“It was a blow,” said David Vermillion. “He spent his whole life climbing that hill, climbing it, becoming a good player, and ending it abruptly was tough.”
Scott Vermillion tried to find a place in his life after football. He ran a family store. He coached local youth teams. He pursued a degree in nursing. But his relationship was slowly unraveling.
Although Vermillion’s behavior became most concerning in the decade before his death, Jones said she noticed changes in him even before his career was over: he was often lethargic, which seemed strange to her. a professional athlete, and frequently complained of headaches.
“When I met Scott, he was a dynamic, outgoing professional athlete, super fun, prankster,” said Jones, who divorced Vermillion in 2004, three years after her career ended when their children had 1 and 3 years old. “I watched him change very quickly, and it was scary.
Over the next decade, Vermillion continued to withdraw from his family. His drinking became extreme and his behavior more erratic, family members said. He married a second time, but this union only lasted about a year. In 2018 he was arrested, charged with aggravated domestic battery after an incident with a girlfriend. He went in and out of rehab programs for alcohol and prescription drugs, only to come out to insist to his family that the programs weren’t helping him, that he was unable to be assistance.
His daughter, Ava-Grace, has gotten used to him missing her dance recitals. Her son, Braeden, now 22, was devastated when he failed to graduate from high school.
“He promised a lot of things and just made excuses and didn’t show up for us,” 20-year-old Ava-Grace Vermillion said.
Dr. Stephanie Alessi-LaRosa, a sports neurologist in Hartford, Connecticut, cautioned against drawing causal links between posthumous diagnoses of CTE and behavioral patterns over a person’s lifetime. She said research on the subject was still in its early stages and doctors were still trying to figure out why some athletes got CTE while others didn’t.
“I have patients who are reluctant to go into psychiatric treatment because they think they have CTE and they’re doomed,” she said. “I think it’s important that patients get the help they need and, if their family is concerned, see a sports neurologist.”
Alessi-LaRossa said she believed the benefits of the sport outweighed the risks, but echoed the growing view that the lead in football should be limited to young players.
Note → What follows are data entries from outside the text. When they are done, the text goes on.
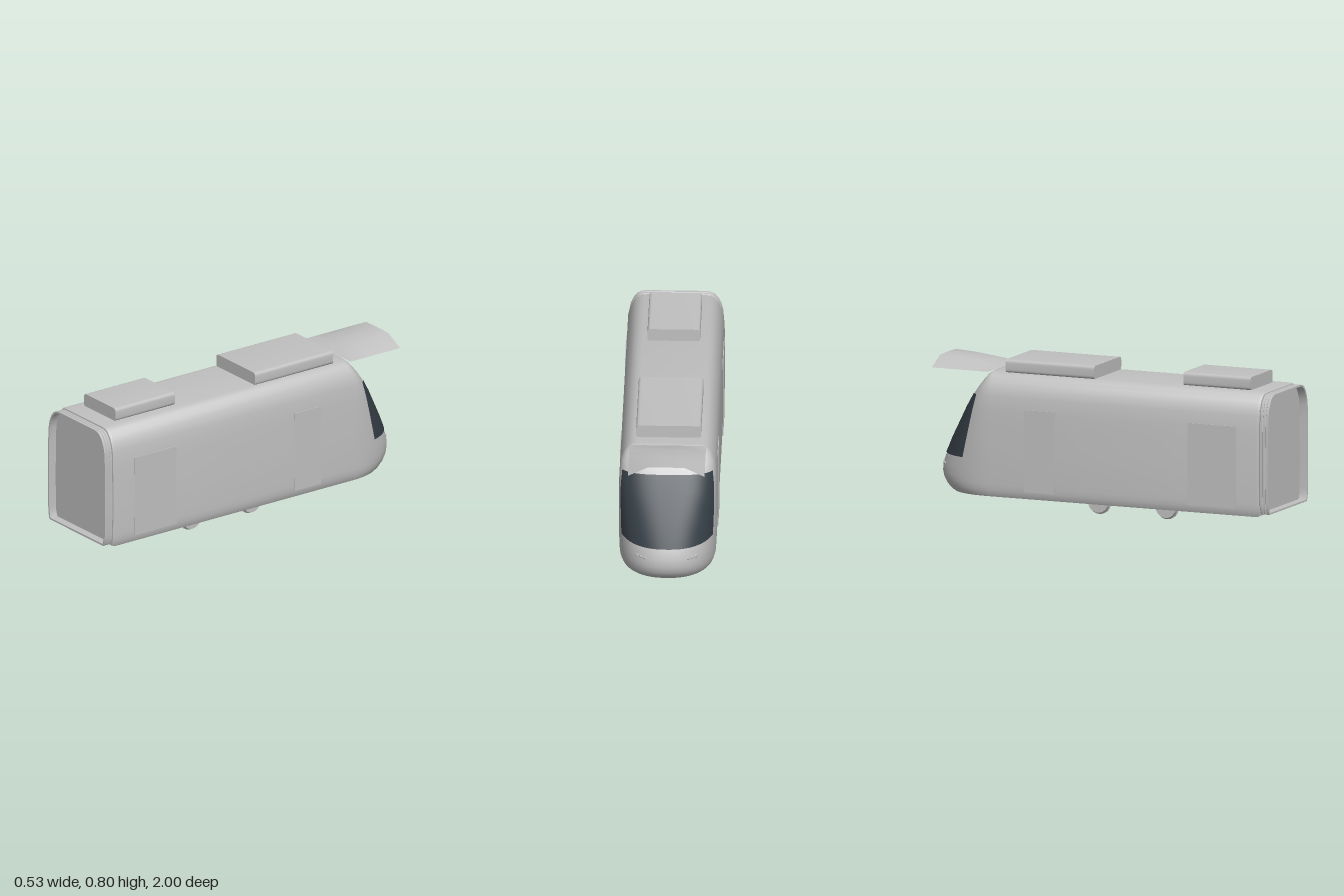
import * as THREE from 'three';
import { toCreasedNormals } from 'three/addons/utils/BufferGeometryUtils.js';

// Shell profile: height, half width, z of the nose at that height
const PROFILE = [
  [0.065, 0.245, -0.93], [0.075, 0.25, -0.948], [0.1, 0.257, -0.974], [0.13, 0.259, -0.992],
  [0.165, 0.26, -1], [0.21, 0.261, -0.995], [0.265, 0.262, -0.972], [0.35, 0.262, -0.93],
  [0.45, 0.261, -0.872], [0.53, 0.26, -0.826], [0.612, 0.256, -0.774], [0.65, 0.248, -0.746],
  [0.69, 0.231, -0.712], [0.715, 0.21, -0.689], [0.727, 0.187, -0.675], [0.73, 0.165, -0.67],
];
const NOSE_START = -0.64;

// Surface through rows of points, with sharp edges kept
function grid(rows, crease = 0.55) {
  const n = rows[0].length, index = [];
  for (let r = 0; r < rows.length - 1; r++) {
    for (let c = 0; c < n - 1; c++) {
      const a = r * n + c, d = a + n;
      index.push(a, a + 1, d, a + 1, d + 1, d);
    }
  }
  const g = new THREE.BufferGeometry();
  g.setAttribute('position', new THREE.Float32BufferAttribute(rows.flat(2), 3));
  g.setIndex(index);
  g.scale(100, 100, 100);
  const out = toCreasedNormals(g, crease);
  out.scale(0.01, 0.01, 0.01);
  return out;
}

// Point on the rounded nose; t runs from the left side (0) round to the right (PI)
const exponent = (y) => 2.3 + 0.8 * THREE.MathUtils.smoothstep(y, 0.2, 0.65);
function nosePoint([y, w, zf], t, off = 0) {
  const p = 2 / exponent(y), c = Math.cos(t);
  const x = (w + off) * Math.sign(c) * Math.abs(c) ** p;
  const z = NOSE_START - (NOSE_START - zf + off) * Math.max(0, Math.sin(t)) ** p;
  return [x, y, z];
}

function noseGeometry() {
  const seg = 56;
  const rows = PROFILE.map((l) => Array.from({ length: seg + 1 }, (_, i) => nosePoint(l, Math.PI * i / seg)));
  const flat = (row) => row.map(([x, y]) => [x, y, NOSE_START]);
  return grid([flat(rows[0]), ...rows, flat(rows[rows.length - 1])]);
}

function windscreenGeometry() {
  const seg = 40;
  const rows = PROFILE.filter(([y]) => y > 0.26 && y < 0.62).map((l) => {
    const edge = THREE.MathUtils.mapLinear(l[0], 0.265, 0.612, -0.8, -0.72);
    const s = (NOSE_START - edge) / (NOSE_START - l[2]);
    const t0 = Math.asin(s ** (exponent(l[0]) / 2));
    return Array.from({ length: seg + 1 }, (_, i) => nosePoint(l, t0 + (Math.PI - 2 * t0) * i / seg, 0.004));
  });
  return grid(rows);
}

// Closed body outline squeezed by an inset on the sides, bottom and top
function outline(z, side, bottom, top) {
  const half = PROFILE.map(([y, w]) => [
    w * (1 - side / 0.262),
    THREE.MathUtils.mapLinear(y, 0.065, 0.73, 0.065 + bottom, 0.73 - top), z]);
  const other = half.map(([x, y]) => [-x, y, z]).reverse();
  return [...half, ...other, half[0]];
}

// Rounded bar profile extruded along z
function roofBox(x0, x1, z0, z1) {
  const y0 = 0.727, y1 = 0.8, r = 0.02;
  const s = new THREE.Shape();
  s.moveTo(x0 + r, y0);
  s.lineTo(x1 - r, y0);
  s.quadraticCurveTo(x1, y0, x1, y0 + r);
  s.lineTo(x1, y1 - r);
  s.quadraticCurveTo(x1, y1, x1 - r, y1);
  s.lineTo(x0 + r, y1);
  s.quadraticCurveTo(x0, y1, x0, y1 - r);
  s.lineTo(x0, y0 + r);
  s.quadraticCurveTo(x0, y0, x0 + r, y0);
  const g = new THREE.ExtrudeGeometry(s, { depth: z1 - z0, bevelEnabled: false, curveSegments: 5 });
  g.translate(0, 0, z0);
  g.scale(100, 100, 100);
  const out = toCreasedNormals(g, 0.6);
  return out.scale(0.01, 0.01, 0.01);
}

export function createModel() {
  const group = new THREE.Group();
  const grey = new THREE.MeshStandardMaterial({ color: 0xc0c0c0, side: THREE.DoubleSide });
  grey.name = 'body grey';
  const dark = new THREE.MeshStandardMaterial({ color: 0x363f47 });
  dark.name = 'dark glass';
  const add = (name, geometry, material = grey) => {
    const mesh = new THREE.Mesh(geometry, material);
    mesh.name = name;
    group.add(mesh);
    return mesh;
  };

  // Long body shell and rounded cab
  add('bodyShell', grid([
    outline(NOSE_START, 0, 0, 0), outline(0.93, 0, 0, 0),
    outline(0.945, 0.006, 0.006, 0.004), outline(0.947, 0.02, 0.024, 0.016),
  ]));
  add('cabNose', noseGeometry());
  add('windscreen', windscreenGeometry(), dark);

  // Ribbed gangway collar with a recessed end panel
  const ribs = [[0.945, 0.014]];
  for (let i = 0; i < 3; i++) ribs.push([0.952 + i * 0.017, 0.006], [0.963 + i * 0.017, 0.006], [0.966 + i * 0.017, 0.01]);
  ribs.pop();
  ribs.push([1, 0.006], [1, 0.015], [0.955, 0.015]);
  const collar = ribs.map(([z, s]) => outline(z, s, s + 0.01, s + 0.001));
  add('gangwayCollar', grid(collar));
  const rim = collar[collar.length - 1];
  add('endPanel', grid([rim, rim.map(() => [0, 0.4, 0.955])]));

  // Roof equipment
  add('frontRoofUnit', roofBox(-0.142, 0.14, 0.45, 0.845));
  add('rearRoofUnit', roofBox(-0.175, 0.172, -0.58, -0.06));

  // Arched sheet standing out over the windscreen
  const arch = [[0.205, 0], [0.1, 0.96], [0, 1], [-0.1, 0.96], [-0.205, 0]];
  const rise = [[-0.67, 0], [-0.72, 0.019], [-0.78, 0.036], [-0.88, 0.048], [-1, 0.055]];
  add('cabVisor', grid(rise.map(([z, h]) => arch.map(([x, k]) => [x, 0.731 + h * k, z])).reverse()));

  // Door leaves and headlamps on both sides
  for (const side of [1, -1]) {
    const label = side > 0 ? 'left' : 'right';
    for (const [name, z0, z1] of [['FrontDoor', 0.53, 0.81], ['RearDoor', -0.43, -0.255]]) {
      const door = add(label + name, new THREE.BoxGeometry(0.006, 0.445, z1 - z0));
      door.position.set(side * 0.2602, 0.3275, (z0 + z1) / 2);
    }
    for (let i = 0; i < 3; i++) {
      const t = 0.98 + i * 0.09;
      const [x, y, z] = nosePoint(PROFILE[5], side > 0 ? t : Math.PI - t);
      const lamp = add(label + 'Headlamp', new THREE.SphereGeometry(0.009, 12, 8));
      lamp.scale.set(1, 1, 0.4);
      lamp.position.set(x, y, z);
      lamp.rotation.y = side * -0.5;
    }
  }

  // Bogie plate and flanged wheels
  const plate = add('bogiePlate', new THREE.BoxGeometry(0.31, 0.012, 0.395));
  plate.position.set(0, 0.066, 0.1625);
  const wheelProfile = [[0, -0.013], [0.062, -0.013], [0.068, -0.01], [0.068, -0.006], [0.063, -0.003], [0.059, 0.013], [0, 0.013]]
    .map(([r, y]) => new THREE.Vector2(r, y));
  const wheelGeometry = toCreasedNormals(new THREE.LatheGeometry(wheelProfile, 32).scale(100, 100, 100), 0.5).scale(0.01, 0.01, 0.01);
  for (const z of [0.3625, -0.035]) {
    for (const side of [1, -1]) {
      const wheel = add('wheel', wheelGeometry);
      wheel.rotation.z = -side * Math.PI / 2;
      wheel.position.set(side * 0.167, 0.068, z);
    }
  }
  return group;
}
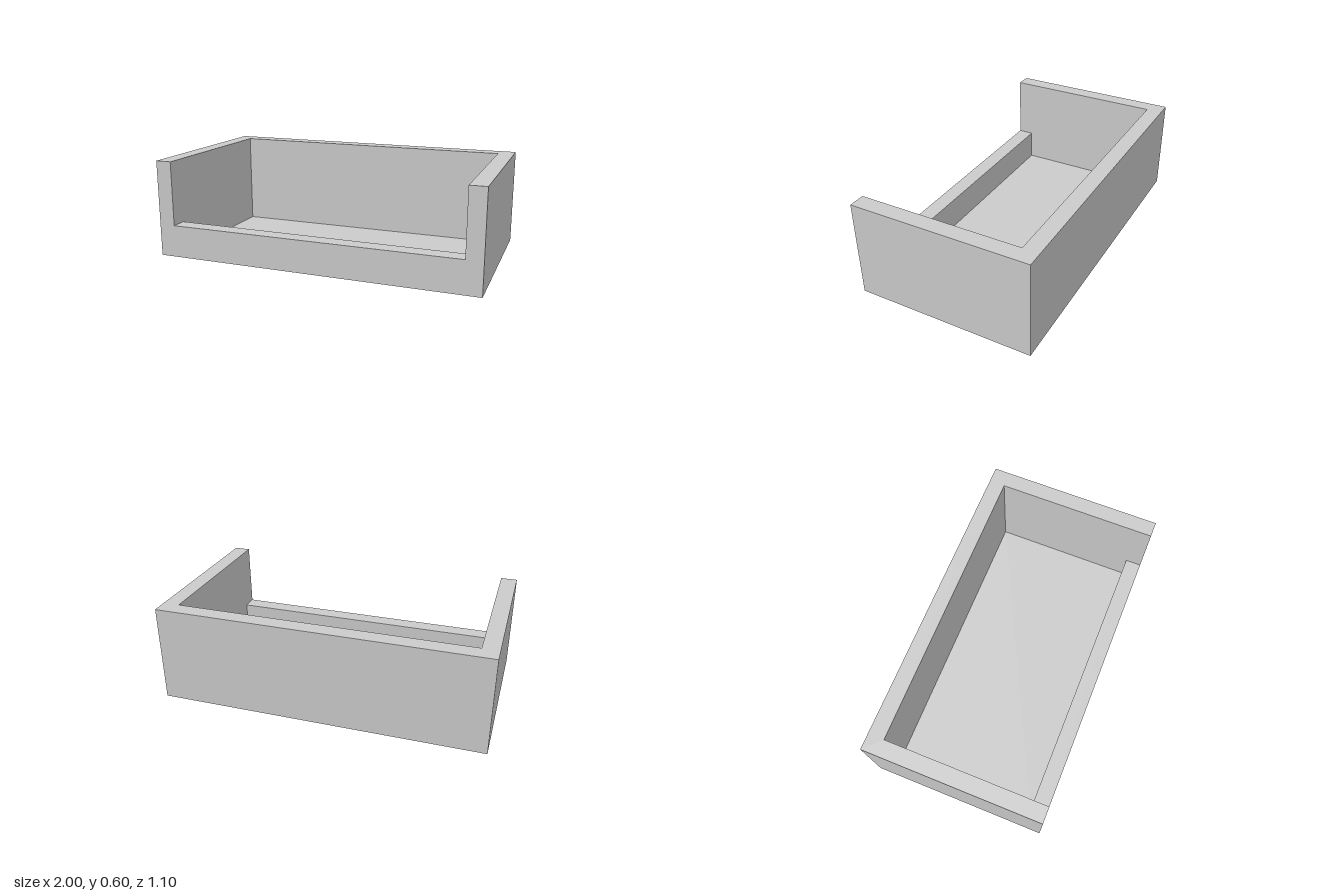
import * as THREE from 'three';

const W = 2, D = 1.1, H = 0.6; // outer size
const T = 0.1;                 // wall thickness
const LIP = 0.2;               // height of the low front wall
const FLOOR = 0.005;           // thin floor sheet

export function createModel() {
  const group = new THREE.Group();
  group.name = 'openTray';
  const material = new THREE.MeshStandardMaterial({ color: 0xcccccc });

  const add = (name, geometry, x = 0, y = 0, z = 0) => {
    const mesh = new THREE.Mesh(geometry, material);
    mesh.name = name;
    mesh.position.set(x, y, z);
    group.add(mesh);
  };

  // Back and side walls: one U-shaped plan, open to the front (plan y is -z)
  const x = W / 2, z = D / 2;
  const plan = new THREE.Shape([
    [-x, -z], [-x + T, -z], [-x + T, z - T], [x - T, z - T],
    [x - T, -z], [x, -z], [x, z], [-x, z],
  ].map(([px, py]) => new THREE.Vector2(px, py)));
  const walls = new THREE.ExtrudeGeometry(plan, { depth: H, bevelEnabled: false });
  walls.rotateX(-Math.PI / 2);
  add('backAndSideWalls', walls);

  // Low wall closing the front between the sides
  add('frontLip', new THREE.BoxGeometry(W - 2 * T, LIP, T), 0, LIP / 2, z - T / 2);

  // Floor inside the walls
  add('floor', new THREE.BoxGeometry(W - 2 * T, FLOOR, D - 2 * T), 0, FLOOR / 2, 0);

  return group;
}
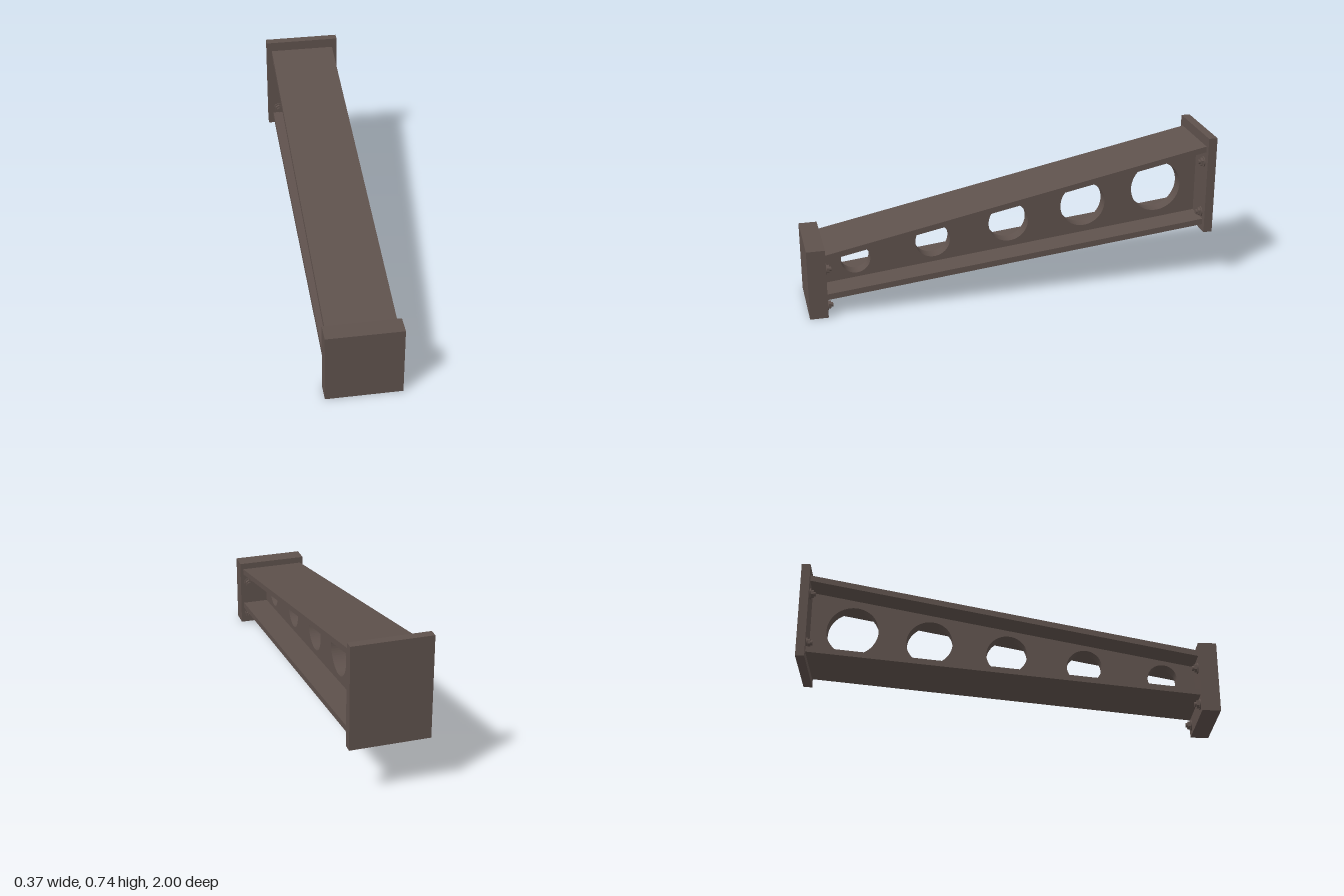
import * as THREE from 'three';

const FRONT = 0.912, BACK = -0.957; // beam ends along z

export function createModel() {
  const group = new THREE.Group();
  const steel = new THREE.MeshStandardMaterial({ color: 0x5e514c });
  steel.name = 'brown steel';

  const add = (name, geometry, parent = group) => {
    const mesh = new THREE.Mesh(geometry, steel);
    mesh.name = name;
    parent.add(mesh);
    return mesh;
  };

  // Tapered side profile; each pair is the height at the front and back end
  const profile = (low, high) => new THREE.Shape([
    new THREE.Vector2(-FRONT, low[0]), new THREE.Vector2(-BACK, low[1]),
    new THREE.Vector2(-BACK, high[1]), new THREE.Vector2(-FRONT, high[0]),
  ]);
  // Extrude a side profile across the width, centred on x = 0
  const across = (shape, width) => new THREE.ExtrudeGeometry(shape, {
    depth: width, bevelEnabled: false, curveSegments: 32,
  }).translate(0, 0, -width / 2).rotateY(Math.PI / 2);

  // Sloped flanges
  add('topFlange', across(profile([0.286, 0.663], [0.315, 0.692]), 0.324));
  add('bottomFlange', across(profile([0.085, 0.283], [0.114, 0.312]), 0.324));

  // Web with growing round openings
  const web = profile([0.114, 0.312], [0.286, 0.663]);
  for (let i = 0; i < 5; i++) {
    const hole = new THREE.Path();
    hole.absarc(-0.755 + i * 0.3765, 0.223 + i * 0.058, 0.071 + i * 0.014, 0, Math.PI * 2, true);
    web.holes.push(hole);
  }
  add('web', across(web, 0.064));

  // End plates
  const plate = (name, width, y0, y1, z0, z1) =>
    add(name, new THREE.BoxGeometry(width, y1 - y0, z1 - z0)
      .translate(0, (y0 + y1) / 2, (z0 + z1) / 2));
  plate('frontPlate', 0.354, 0, 0.347, FRONT, 1);
  plate('backPlate', 0.374, 0.25, 0.74, -1, BACK);

  // Bolts on the inner faces of the plates: washer, hex nut and stud
  const layers = [
    ['washer', 0.026, 0.006, 24],
    ['nut', 0.021, 0.018, 6],
    ['stud', 0.011, 0.028, 16],
  ];
  const bolt = (x, y, z, dir) => {
    const b = new THREE.Group();
    b.name = 'bolt';
    for (const [name, radius, height, sides] of layers) {
      const g = new THREE.CylinderGeometry(radius, radius, height, sides)
        .translate(0, height / 2, 0).rotateX(dir * Math.PI / 2);
      add(name, sides === 6 ? flat(g) : g, b);
    }
    b.position.set(x, y, z);
    group.add(b);
  };
  for (const x of [-0.133, 0.133]) {
    for (const y of [0.047, 0.233]) bolt(x, y, FRONT, -1);
    for (const y of [0.342, 0.605]) bolt(x, y, BACK, 1);
  }
  return group;
}

// Hard facets for the hex nuts
function flat(geometry) {
  const g = geometry.toNonIndexed();
  g.computeVertexNormals();
  return g;
}
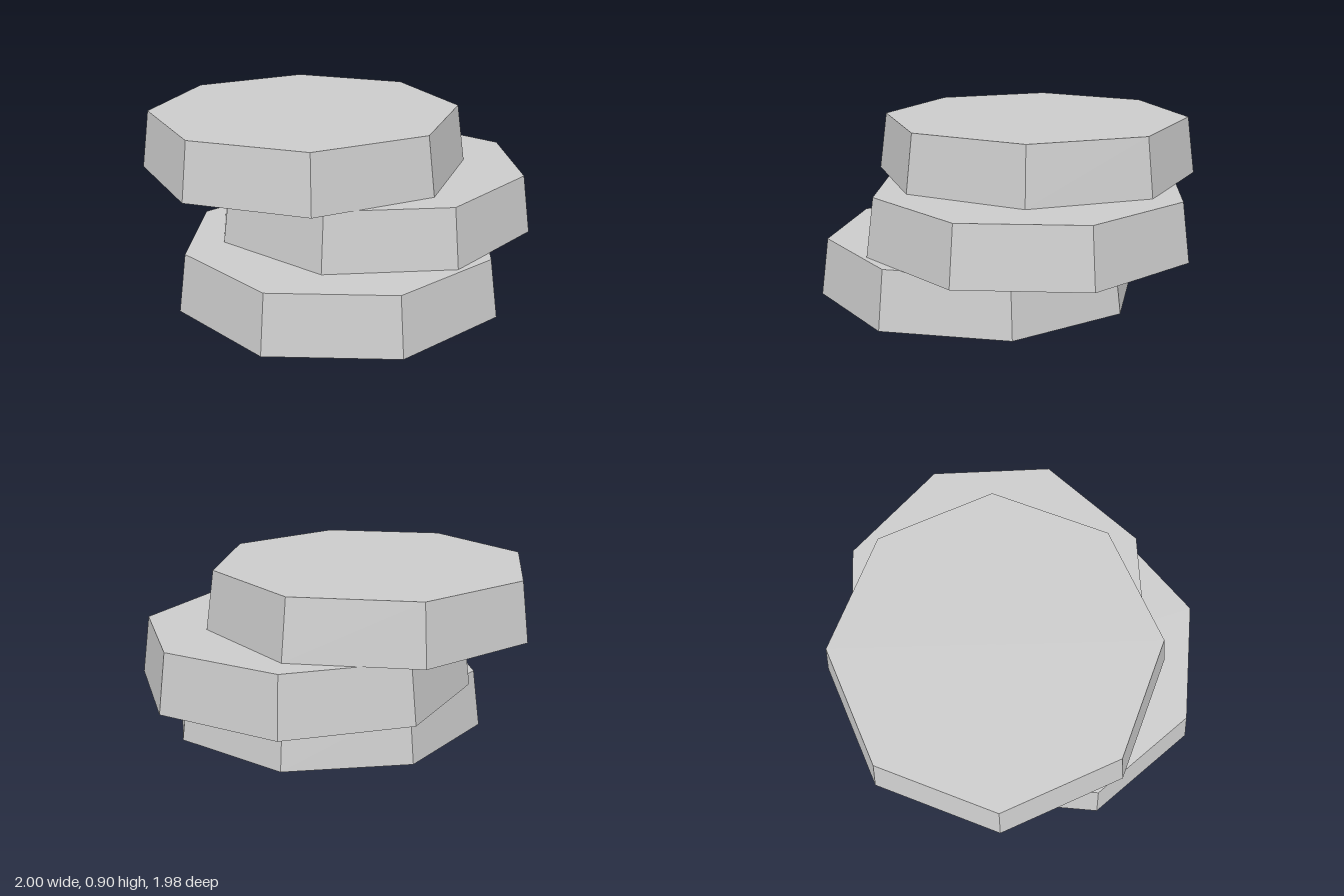
import * as THREE from 'three';

export function createModel() {
  const group = new THREE.Group();
  group.name = 'stackedSlabs';
  const stone = new THREE.MeshStandardMaterial({ color: 0xcccccc, flatShading: true });
  stone.name = 'light grey stone';

  // One tapered octagonal slab, reused for every layer
  const height = 0.3;
  const slab = new THREE.CylinderGeometry(0.81, 0.85, height, 8);

  // Offset and turn of each layer, from the ground up
  const layers = [
    { name: 'bottomSlab', x: -0.097, z: 0.142, turn: 0 },
    { name: 'middleSlab', x: 0.155, z: -0.068, turn: 7.8 },
    { name: 'topSlab', x: -0.182, z: -0.175, turn: -15.9 },
  ];
  layers.forEach(({ name, x, z, turn }, i) => {
    const mesh = new THREE.Mesh(slab, stone);
    mesh.name = name;
    mesh.position.set(x, height * (i + 0.5), z);
    mesh.rotation.y = THREE.MathUtils.degToRad(turn);
    group.add(mesh);
  });
  return group;
}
In 2015, US Soccer – resolving a lawsuit – announced a ban on heading in games and practices by players under the age of 10 and created guidelines to restrict the practice of heading for older players. And last year, English football officials issued heading guidelines, recommending professional players limit so-called ‘higher strength headers’ to 10 a week in training. (How, exactly, this should be applied has been less clear.)
Vermillion’s mother, Phyllis Lamers, contacted the Boston lab to have her son’s brain examined after his death. CTE has four stages, the final stage associated with dementia; Scott Vermillion was discovered to have stage 2 CTE
His family said they hope telling his story, painful as it is to relive, can help educate families about the hidden risks of football. They said they regretted how tough they had been on him, how they cut him off when his behavior became too much to handle. They agonized over whether they could have done more.
Ava-Grace Vermillion recalls texting her father on December 23, 2020, her 44th birthday. She hadn’t seen him in almost a year, she said, and as she prepared to leave for college in California to study dance, she said she felt compelled to break the ice.
“I remember that day so vividly,” she said. “I was at work and just thought it was about time I reached out to her. I hadn’t spoken to her in a while. I texted her saying, ‘I hope you are well .’ He called me back, and I couldn’t answer, and he died two days later.
Ken Belson contributed report.